• Exercise requirements: Print every record below exactly as it stands, but leave out the pictures.

• Records to process:
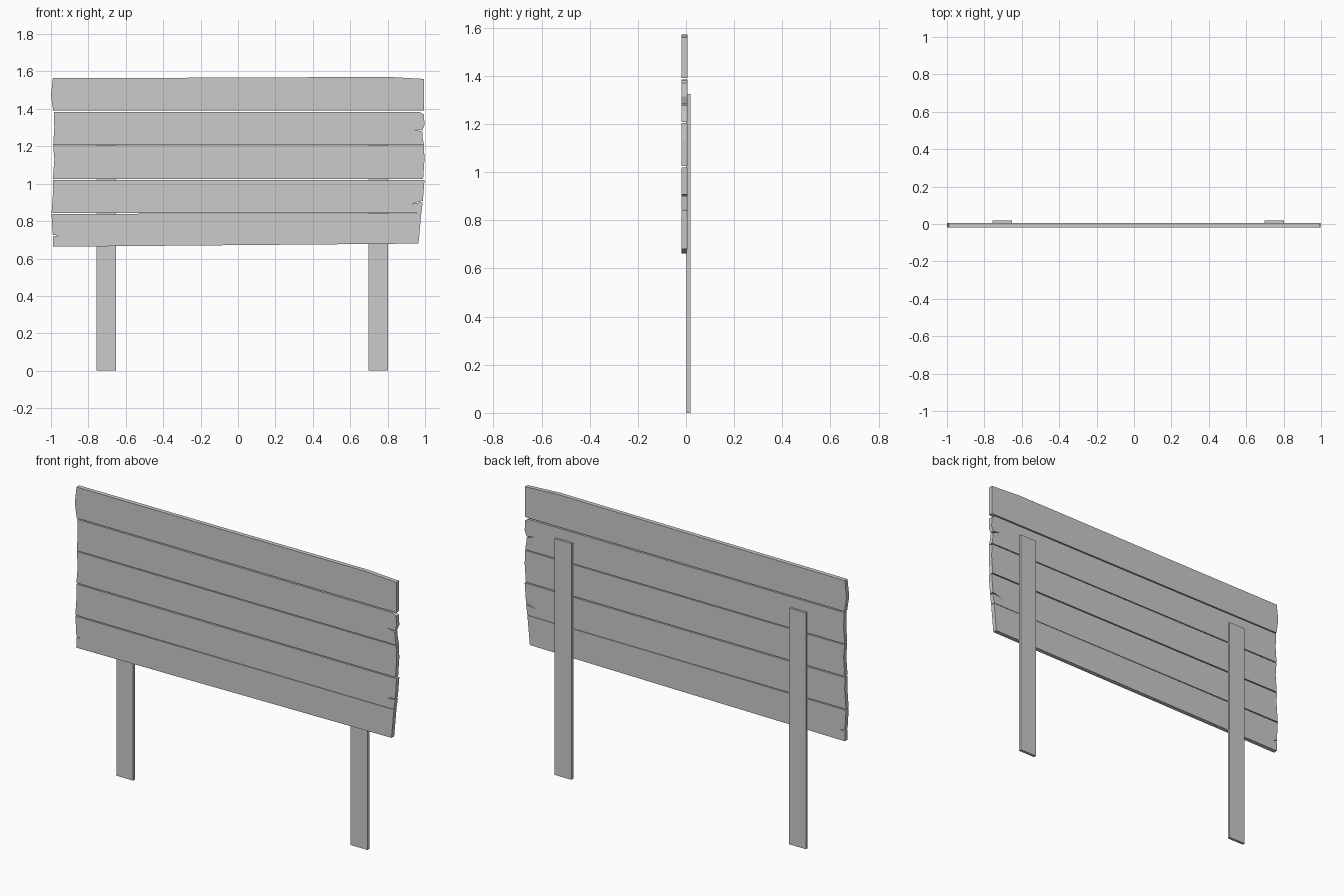
import bpy, bmesh

if "Cube" in bpy.data.objects:
    bpy.data.objects.remove(bpy.data.objects["Cube"])

FRONT, BACK = -0.018, 0.006


def slab(name, outline, y0, y1):
    """Extrude an x-z outline (counter-clockwise seen from the front) along y."""
    bm = bmesh.new()
    face = bm.faces.new([bm.verts.new((x, y0, z)) for x, z in outline])
    ext = bmesh.ops.extrude_face_region(bm, geom=[face], use_keep_orig=True)
    moved = [v for v in ext["geom"] if isinstance(v, bmesh.types.BMVert)]
    bmesh.ops.translate(bm, verts=moved, vec=(0, y1 - y0, 0))
    bmesh.ops.recalc_face_normals(bm, faces=bm.faces[:])
    mesh = bpy.data.meshes.new(name)
    bm.to_mesh(mesh)
    bm.free()
    obj = bpy.data.objects.new(name, mesh)
    bpy.context.collection.objects.link(obj)
    return obj


def crack(x, z, tip_x, tip_z, w=0.007):
    """Thin crooked split running inward from an end, listed bottom to top."""
    mx, mz = (x + tip_x) / 2, (z + tip_z) / 2 + 0.002
    return [(x, z - w / 2), (mx, mz - w / 4), (tip_x, tip_z),
            (mx, mz + w / 4), (x, z + w / 2)]


# Weathered planks, bottom to top: bottom edge, right end, top edge, left end
planks = [
    [(-0.99, 0.663), (0.965, 0.68), (0.98, 0.842), (0.07, 0.841), (-0.997, 0.838)]
    + crack(-0.99, 0.722, -0.96, 0.72)[::-1],
    [(-0.997, 0.844), (0.07, 0.844), (0.98, 0.844)]
    + crack(0.988, 0.904, 0.925, 0.89)
    + [(0.997, 1.02), (-0.99, 1.02), (-0.989, 0.95)],
    [(-0.99, 1.026), (0.99, 1.026), (0.997, 1.13), (0.994, 1.203),
     (-0.988, 1.203), (-0.982, 1.13)],
    [(-0.988, 1.208), (0.994, 1.208), (0.987, 1.25)]
    + crack(0.985, 1.28, 0.938, 1.29)
    + [(0.997, 1.315), (0.994, 1.37), (0.972, 1.383), (-0.985, 1.384),
       (-0.982, 1.30)],
    [(-0.988, 1.39), (0.995, 1.39), (0.995, 1.56), (0.80, 1.571),
     (-0.10, 1.567), (-0.99, 1.564), (-1.0, 1.47)],
]
for i, outline in enumerate(planks):
    slab(f"plank_{i + 1}", outline, FRONT, BACK)

# Support posts behind the planks
for name, x in (("left_post", -0.704), ("right_post", 0.75)):
    h = 0.052
    slab(name, [(x - h, 0), (x + h, 0), (x + h, 1.325), (x - h, 1.325)],
         0.002, 0.018)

• Exercise result:
import bpy, bmesh

if "Cube" in bpy.data.objects:
    bpy.data.objects.remove(bpy.data.objects["Cube"])

FRONT, BACK = -0.018, 0.006


def slab(name, outline, y0, y1):
    """Extrude an x-z outline (counter-clockwise seen from the front) along y."""
    bm = bmesh.new()
    face = bm.faces.new([bm.verts.new((x, y0, z)) for x, z in outline])
    ext = bmesh.ops.extrude_face_region(bm, geom=[face], use_keep_orig=True)
    moved = [v for v in ext["geom"] if isinstance(v, bmesh.types.BMVert)]
    bmesh.ops.translate(bm, verts=moved, vec=(0, y1 - y0, 0))
    bmesh.ops.recalc_face_normals(bm, faces=bm.faces[:])
    mesh = bpy.data.meshes.new(name)
    bm.to_mesh(mesh)
    bm.free()
    obj = bpy.data.objects.new(name, mesh)
    bpy.context.collection.objects.link(obj)
    return obj


def crack(x, z, tip_x, tip_z, w=0.007):
    """Thin crooked split running inward from an end, listed bottom to top."""
    mx, mz = (x + tip_x) / 2, (z + tip_z) / 2 + 0.002
    return [(x, z - w / 2), (mx, mz - w / 4), (tip_x, tip_z),
            (mx, mz + w / 4), (x, z + w / 2)]


# Weathered planks, bottom to top: bottom edge, right end, top edge, left end
planks = [
    [(-0.99, 0.663), (0.965, 0.68), (0.98, 0.842), (0.07, 0.841), (-0.997, 0.838)]
    + crack(-0.99, 0.722, -0.96, 0.72)[::-1],
    [(-0.997, 0.844), (0.07, 0.844), (0.98, 0.844)]
    + crack(0.988, 0.904, 0.925, 0.89)
    + [(0.997, 1.02), (-0.99, 1.02), (-0.989, 0.95)],
    [(-0.99, 1.026), (0.99, 1.026), (0.997, 1.13), (0.994, 1.203),
     (-0.988, 1.203), (-0.982, 1.13)],
    [(-0.988, 1.208), (0.994, 1.208), (0.987, 1.25)]
    + crack(0.985, 1.28, 0.938, 1.29)
    + [(0.997, 1.315), (0.994, 1.37), (0.972, 1.383), (-0.985, 1.384),
       (-0.982, 1.30)],
    [(-0.988, 1.39), (0.995, 1.39), (0.995, 1.56), (0.80, 1.571),
     (-0.10, 1.567), (-0.99, 1.564), (-1.0, 1.47)],
]
for i, outline in enumerate(planks):
    slab(f"plank_{i + 1}", outline, FRONT, BACK)

# Support posts behind the planks
for name, x in (("left_post", -0.704), ("right_post", 0.75)):
    h = 0.052
    slab(name, [(x - h, 0), (x + h, 0), (x + h, 1.325), (x - h, 1.325)],
         0.002, 0.018)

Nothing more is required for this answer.